OBJECTIVES: Re-positive tests for SARS-CoV-2 in Coronavirus Disease 2019 (COVID-19) patients were common. We aimed to investigate the rate and risk factors of recurrent positive detection of SARS-CoV-2 in hospitalized COVID-19 patients.
METHODS: Oropharyngeal and nasopharyngeal swabs (n=3513) were collected to detect SARS-CoV-2 during the hospitalization. We analyzed the recurrent positive rate after consecutive negative results and its relationship to demographic characteristics.
RESULTS: Among 599 enrolled COVID-19 patients, the median time for viral RNA shedding was 24 days (IQR, 19-33 days). The positive rate of RT-PCR was 35.9% (215/599), 17.0% (65/383) and 12.4% (23/185) after one, two and three consecutive negative RT-PCR test results respectively.
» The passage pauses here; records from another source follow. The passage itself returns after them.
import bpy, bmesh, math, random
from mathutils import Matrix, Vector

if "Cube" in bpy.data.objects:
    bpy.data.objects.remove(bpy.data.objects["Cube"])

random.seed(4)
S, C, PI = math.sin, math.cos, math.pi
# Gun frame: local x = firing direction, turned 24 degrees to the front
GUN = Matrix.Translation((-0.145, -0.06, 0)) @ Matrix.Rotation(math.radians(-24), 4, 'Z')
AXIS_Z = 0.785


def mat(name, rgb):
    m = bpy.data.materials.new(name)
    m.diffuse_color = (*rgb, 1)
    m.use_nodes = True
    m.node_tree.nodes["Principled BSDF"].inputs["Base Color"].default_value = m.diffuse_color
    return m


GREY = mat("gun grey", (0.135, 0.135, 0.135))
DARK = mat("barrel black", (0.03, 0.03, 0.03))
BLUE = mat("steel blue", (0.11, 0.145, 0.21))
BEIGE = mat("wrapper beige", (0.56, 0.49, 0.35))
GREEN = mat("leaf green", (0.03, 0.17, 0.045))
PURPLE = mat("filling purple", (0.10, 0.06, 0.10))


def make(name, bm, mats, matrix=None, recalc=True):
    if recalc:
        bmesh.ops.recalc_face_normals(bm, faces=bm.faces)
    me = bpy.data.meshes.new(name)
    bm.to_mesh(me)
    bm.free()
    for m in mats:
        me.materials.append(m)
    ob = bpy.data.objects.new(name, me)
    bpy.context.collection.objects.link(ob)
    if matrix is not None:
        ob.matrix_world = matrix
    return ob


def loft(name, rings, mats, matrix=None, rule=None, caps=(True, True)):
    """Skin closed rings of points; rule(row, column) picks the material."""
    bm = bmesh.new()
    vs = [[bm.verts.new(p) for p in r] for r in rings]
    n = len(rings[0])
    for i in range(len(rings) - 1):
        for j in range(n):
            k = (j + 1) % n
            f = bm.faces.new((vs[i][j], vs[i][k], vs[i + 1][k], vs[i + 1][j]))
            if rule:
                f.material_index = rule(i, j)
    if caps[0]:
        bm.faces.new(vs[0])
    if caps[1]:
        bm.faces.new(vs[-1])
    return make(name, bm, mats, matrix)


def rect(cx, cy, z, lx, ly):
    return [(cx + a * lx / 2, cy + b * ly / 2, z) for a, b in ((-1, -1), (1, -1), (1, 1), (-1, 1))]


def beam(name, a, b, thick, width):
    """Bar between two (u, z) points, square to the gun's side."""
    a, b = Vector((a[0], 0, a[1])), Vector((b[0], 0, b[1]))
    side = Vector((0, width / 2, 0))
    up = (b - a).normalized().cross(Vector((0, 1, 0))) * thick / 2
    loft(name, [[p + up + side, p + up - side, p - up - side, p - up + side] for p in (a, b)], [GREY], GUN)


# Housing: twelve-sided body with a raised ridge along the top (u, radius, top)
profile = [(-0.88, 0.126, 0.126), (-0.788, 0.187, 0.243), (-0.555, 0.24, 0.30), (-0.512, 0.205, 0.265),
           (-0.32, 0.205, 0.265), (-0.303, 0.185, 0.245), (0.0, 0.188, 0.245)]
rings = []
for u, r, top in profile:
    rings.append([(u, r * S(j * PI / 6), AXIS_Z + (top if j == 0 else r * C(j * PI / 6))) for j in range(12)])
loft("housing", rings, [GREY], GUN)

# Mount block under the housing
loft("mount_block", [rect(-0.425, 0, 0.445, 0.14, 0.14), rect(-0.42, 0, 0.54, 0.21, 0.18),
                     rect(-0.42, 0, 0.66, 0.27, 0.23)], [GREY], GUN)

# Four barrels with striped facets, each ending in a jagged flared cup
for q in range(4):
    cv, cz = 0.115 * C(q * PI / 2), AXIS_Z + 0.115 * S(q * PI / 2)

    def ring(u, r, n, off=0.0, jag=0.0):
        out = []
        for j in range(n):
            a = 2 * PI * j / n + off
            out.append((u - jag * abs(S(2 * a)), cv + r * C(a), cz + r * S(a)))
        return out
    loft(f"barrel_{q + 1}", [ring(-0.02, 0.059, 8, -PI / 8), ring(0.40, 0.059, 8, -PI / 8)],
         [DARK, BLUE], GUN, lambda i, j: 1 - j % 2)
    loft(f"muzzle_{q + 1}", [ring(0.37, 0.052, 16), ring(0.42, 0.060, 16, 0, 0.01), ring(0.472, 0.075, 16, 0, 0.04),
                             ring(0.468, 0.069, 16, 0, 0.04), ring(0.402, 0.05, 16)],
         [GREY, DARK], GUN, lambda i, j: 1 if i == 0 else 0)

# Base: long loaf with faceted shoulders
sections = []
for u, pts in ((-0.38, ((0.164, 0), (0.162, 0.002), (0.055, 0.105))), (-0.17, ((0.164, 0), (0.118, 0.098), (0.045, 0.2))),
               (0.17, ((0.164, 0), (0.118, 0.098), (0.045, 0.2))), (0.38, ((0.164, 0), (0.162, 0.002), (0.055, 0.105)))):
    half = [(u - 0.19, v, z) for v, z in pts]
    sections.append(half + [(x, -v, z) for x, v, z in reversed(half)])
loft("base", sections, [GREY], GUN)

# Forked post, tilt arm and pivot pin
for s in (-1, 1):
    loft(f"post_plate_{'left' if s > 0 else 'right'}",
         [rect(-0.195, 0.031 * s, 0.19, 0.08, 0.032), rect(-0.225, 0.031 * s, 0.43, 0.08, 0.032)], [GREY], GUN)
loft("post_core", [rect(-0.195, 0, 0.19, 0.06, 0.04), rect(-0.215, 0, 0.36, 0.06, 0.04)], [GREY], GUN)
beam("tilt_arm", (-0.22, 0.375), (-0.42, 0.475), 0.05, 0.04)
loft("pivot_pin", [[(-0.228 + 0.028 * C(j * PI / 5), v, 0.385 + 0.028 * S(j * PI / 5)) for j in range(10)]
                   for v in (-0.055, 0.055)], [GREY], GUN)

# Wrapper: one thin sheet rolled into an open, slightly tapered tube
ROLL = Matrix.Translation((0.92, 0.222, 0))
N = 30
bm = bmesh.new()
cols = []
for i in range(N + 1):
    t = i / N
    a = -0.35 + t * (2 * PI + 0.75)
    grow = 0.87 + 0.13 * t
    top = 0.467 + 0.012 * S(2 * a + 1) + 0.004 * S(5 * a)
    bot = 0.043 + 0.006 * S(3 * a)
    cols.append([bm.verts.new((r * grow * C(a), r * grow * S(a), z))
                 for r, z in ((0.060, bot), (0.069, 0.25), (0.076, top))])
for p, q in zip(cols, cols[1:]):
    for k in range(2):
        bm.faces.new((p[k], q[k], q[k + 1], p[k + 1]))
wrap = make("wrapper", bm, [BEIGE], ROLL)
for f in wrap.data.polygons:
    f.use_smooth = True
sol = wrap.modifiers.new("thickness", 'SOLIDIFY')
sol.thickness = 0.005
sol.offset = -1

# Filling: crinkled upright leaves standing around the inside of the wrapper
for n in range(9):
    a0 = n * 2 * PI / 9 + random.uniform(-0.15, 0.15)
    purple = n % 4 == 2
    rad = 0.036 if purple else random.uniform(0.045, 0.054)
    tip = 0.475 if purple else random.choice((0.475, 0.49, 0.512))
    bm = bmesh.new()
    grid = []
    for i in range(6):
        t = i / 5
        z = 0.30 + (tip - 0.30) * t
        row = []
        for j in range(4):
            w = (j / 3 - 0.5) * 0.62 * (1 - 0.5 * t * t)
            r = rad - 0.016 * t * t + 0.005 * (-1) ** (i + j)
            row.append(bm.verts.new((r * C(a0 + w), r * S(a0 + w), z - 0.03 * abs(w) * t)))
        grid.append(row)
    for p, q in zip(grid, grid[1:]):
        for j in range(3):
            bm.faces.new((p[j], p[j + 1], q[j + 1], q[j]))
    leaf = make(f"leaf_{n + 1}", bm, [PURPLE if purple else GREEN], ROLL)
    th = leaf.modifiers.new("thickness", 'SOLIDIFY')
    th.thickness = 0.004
Medians of CT-values of initial positive test, rebound positive after two consecutive negative results, and rebound positive after three consecutive negative results were 28.8, 32.8 and 36.1 respectively. Compare with male patients, females had a significant higher rate of recurrent positive RT-PCR after three consecutive negative results (18.2%, 18/99 vs. 5.8%, 5/86, p=0.013). Older age (≥55 yrs) had a significant higher rate of recurrent positive RT-PCR after one negative result (42.3%, 165/390, vs. 23.9%, 50/209, p<0.001). Nasopharyngeal swab tests produced a higher positive rate than oropharyngeal swab tests (37.3%, 152/408 vs. 35.8%, 1111/3105).
CONCLUSIONS: Our study revealed the prevalence and dynamic characteristics of recurrent positive RT-PCR to SARS-CoV-2. We showed that around 17.0% (65/383) patients were tested positive for SARS-CoV-2 after two consecutive negative results. Patients with rebound positive RT-PCR test had a low viral load. Older age and female were risk factors for recurrent positive results.